To understand the nature of this chapter, it is necessary to recur to the nature of this book. The argument which is meant to be the backbone of the book is of the kind called the reduction ad absurdum. It suggests that the results of assuming the rationalist thesis is more irrational than ours but to prove it we must assume the same thesis.
Good for a few laughs and on a few occasions to make you think, but I found the book not really enjoying.
A history of India from an Indian perspective, that is what the author wanted to present. His little book (218 pages) has short chapters, mostly about noteworthy Indians. From Chandragupta Maurya (around 340 BCE) to Mahatma Gandi (1869-1948).
The author is of the opinion that the West is misinformed about India and its history and wants to correct these flaws. Also he wants to present figures of India’s glorious past. I must say that I do not really have the idea that I read anything radically different from what I already knew. Perhaps this is due to the fact that what I know about India mostly comes from people who were ‘India-friendly’, or perhaps it is simply so that us Westerners are not so badly informed as Bhatt thinks.

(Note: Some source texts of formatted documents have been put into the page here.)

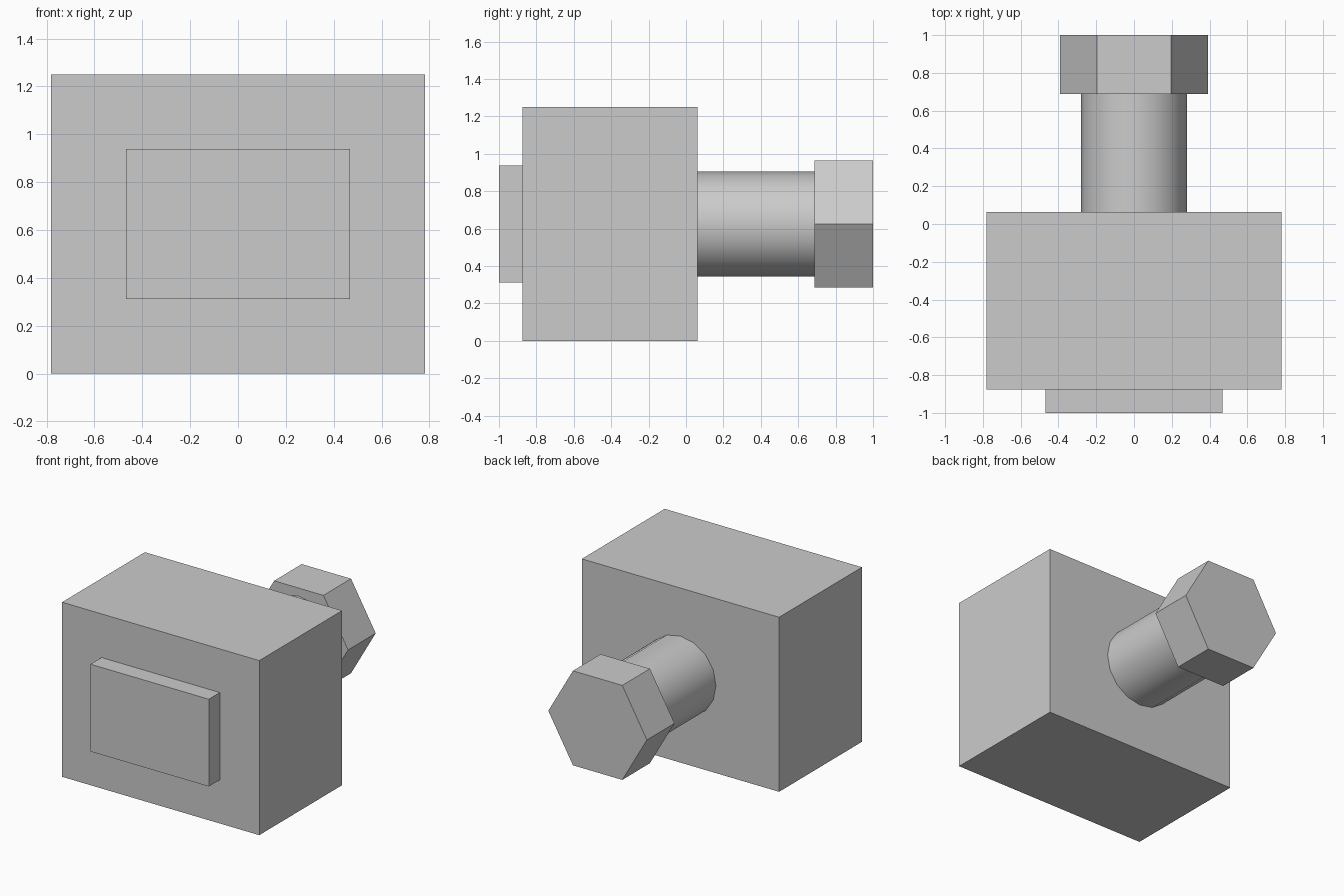
import bpy
import math

cube = bpy.data.objects.get("Cube")
if cube:
    bpy.data.objects.remove(cube, do_unlink=True)

# One plain grey for every part
grey = bpy.data.materials.new("light_grey")
grey.use_nodes = True
colour = (0.6, 0.6, 0.6, 1.0)
grey.diffuse_color = colour
grey.node_tree.nodes["Principled BSDF"].inputs["Base Color"].default_value = colour

MID_Z = 0.625


def finish(name):
    obj = bpy.context.object
    obj.name = name
    bpy.ops.object.transform_apply(location=False, rotation=True, scale=True)
    obj.data.materials.append(grey)
    return obj


def block(name, width, height, y0, y1):
    """Box centred on the model's axis, running from y0 to y1."""
    bpy.ops.mesh.primitive_cube_add(size=1, location=(0, (y0 + y1) / 2, MID_Z))
    bpy.context.object.scale = (width, y1 - y0, height)
    return finish(name)


def prism(name, sides, radius, y0, y1):
    """Regular prism along y with a corner on the x axis."""
    bpy.ops.mesh.primitive_cylinder_add(
        vertices=sides, radius=radius, depth=y1 - y0,
        location=(0, (y0 + y1) / 2, MID_Z))
    obj = bpy.context.object
    obj.data.transform(obj.matrix_basis.to_3x3().to_4x4())
    obj.rotation_euler = (math.pi / 2, math.pi / 2, 0)
    return finish(name)


# Main block with the raised plate on its front
block("body", 1.5625, 1.25, -0.875, 0.0625)
block("front_plate", 0.9375, 0.625, -1.0, -0.875)

# Round shaft and hexagonal head at the back
prism("shaft", 16, 0.28125, 0.0625, 0.6875)
bpy.ops.object.shade_smooth_by_angle(angle=math.radians(35))
prism("hex_head", 6, 0.390625, 0.6875, 1.0)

Not unexpectedly the book is filled with praise for India and his ‘big names’. Bhatt tells us about Hindus, Buddhists and Muslims alike; a bit about spiritual currents such as Bhakti or Jainism; spiritual leaders and politicians; conquerers and freedom fighters. Quite a few pages are dedicated to the time in which India fought British colonism. Nor does he shy to say -for example- that Gandhi was not favoured by everyone and he has a few things to say about Hindu nationalism, a current which was recently in the news.
“India’s Glory” does not hold any big surprises, but it makes an alright read and it never hurts to see things through the eyes of an insider.